Terming the political backlash against demonetisation as unfortunate, Prime Minister Narendra Modi on Sunday thanked the Indian diaspora for their support to the note ban to curb black money and fight corruption.
“I would like to thank you for supporting our fight against black money and corruption though political pundits called the note ban anti-people,” Modi told about 1,800 overseas Indians at the 14th Pravasi Bharatiya Divas celebrations here.
Modi, on November 8, 2016, banned the old Rs 500 and Rs 1,000 notes to check black money, corruption, terror funding and counterfeiting of currency and gave the people 50 days till December 30 to exchange the phased out notes for new ones.
Ruing that the twin evils — black money and corruption — had adversely affected the country’s economy and polity over the years, Modi said the time had come to eliminate them and help the honest people live with dignity and respect.
“I am grateful to all of you for supporting us in this war against the two evils that were weakening the country,” the Prime Minister said.
The moment Modi raised the demonetisation issue during his 40-minute address — in both English and Hindi, a majority of the audience cheered and applauded, hailing his decision.
“As corruption and black money were corroding our system from within, we had to take a strong stand and we did,” Modi said.

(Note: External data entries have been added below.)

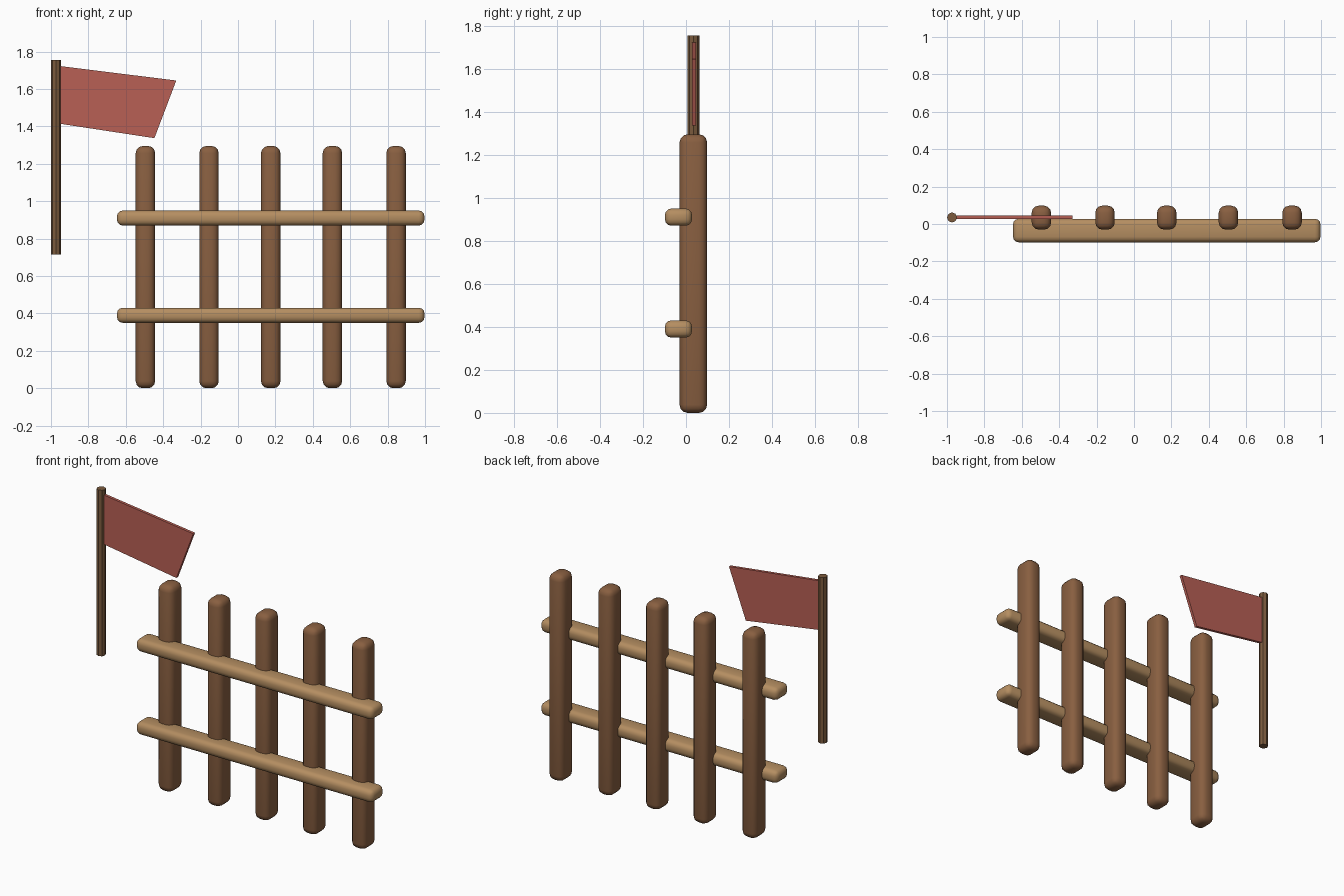
import bpy, math

if "Cube" in bpy.data.objects:
    bpy.data.objects.remove(bpy.data.objects["Cube"])


def material(name, rgb):
    m = bpy.data.materials.new(name)
    m.diffuse_color = (*rgb, 1)
    m.use_nodes = True
    m.node_tree.nodes["Principled BSDF"].inputs["Base Color"].default_value = m.diffuse_color
    return m


POST = material("brown wood", (0.25, 0.115, 0.052))
RAIL = material("tan wood", (0.46, 0.27, 0.12))
POLE = material("dark brown wood", (0.20, 0.105, 0.048))
CLOTH = material("red cloth", (0.48, 0.115, 0.09))


def rounded_beam(name, lo, hi, bevel, mat):
    """Box between two corners with softly rounded edges."""
    bpy.ops.mesh.primitive_cube_add(size=1, location=[(a + b) / 2 for a, b in zip(lo, hi)])
    ob = bpy.context.object
    ob.name = name
    ob.scale = [b - a for a, b in zip(lo, hi)]
    bpy.ops.object.transform_apply(location=False, rotation=False, scale=True)
    mod = ob.modifiers.new("round", 'BEVEL')
    mod.width, mod.segments = bevel, 3
    bpy.ops.object.modifier_apply(modifier=mod.name)
    bpy.ops.object.shade_smooth_by_angle(angle=math.radians(35))
    ob.data.materials.append(mat)


# Upright fence posts
for i, x in enumerate((-0.495, -0.155, 0.175, 0.505, 0.845)):
    rounded_beam(f"post_{i + 1}", (x - 0.052, -0.03, 0), (x + 0.052, 0.098, 1.295), 0.038, POST)

# Horizontal rails across the front
for name, z in (("lower_rail", 0.39), ("upper_rail", 0.91)):
    rounded_beam(name, (-0.647, -0.098, z - 0.04), (0.997, 0.028, z + 0.04), 0.03, RAIL)

# Flag pole
bpy.ops.mesh.primitive_cylinder_add(vertices=8, radius=0.027, depth=1.04,
                                    location=(-0.973, 0.035, 1.235))
pole = bpy.context.object
pole.name = "flag_pole"
pole.data.materials.append(POLE)

# Slanted pennant, extruded from its outline
outline = [(-0.965, 1.416), (-0.447, 1.337), (-0.33, 1.645), (-0.965, 1.724)]
mesh = bpy.data.meshes.new("flag")
y0, y1 = 0.028, 0.046
verts = [(x, y, z) for y in (y0, y1) for x, z in outline]
faces = [(0, 1, 2, 3), (7, 6, 5, 4)]
faces += [(i, i + 4, (i + 1) % 4 + 4, (i + 1) % 4) for i in range(4)]
mesh.from_pydata(verts, [], faces)
mesh.materials.append(CLOTH)
bpy.context.collection.objects.link(bpy.data.objects.new("flag", mesh))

Modi urged the diaspora, especially Non-Resident Indians (NRIs), to avail of the six-month extension given from January 1 to surrender the banned notes at designated Reserve Bank of India (RBI) offices till June 30.
“We have made arrangements at airports for NRIs to declare on arrival the old notes they are carrying and submit them to the RBI in exchange for new notes or crediting them to their bank accounts,” he said.
The government has also given three months up to March 31, 2017, to Indians staying or travelling abroad to declare if they possess old notes.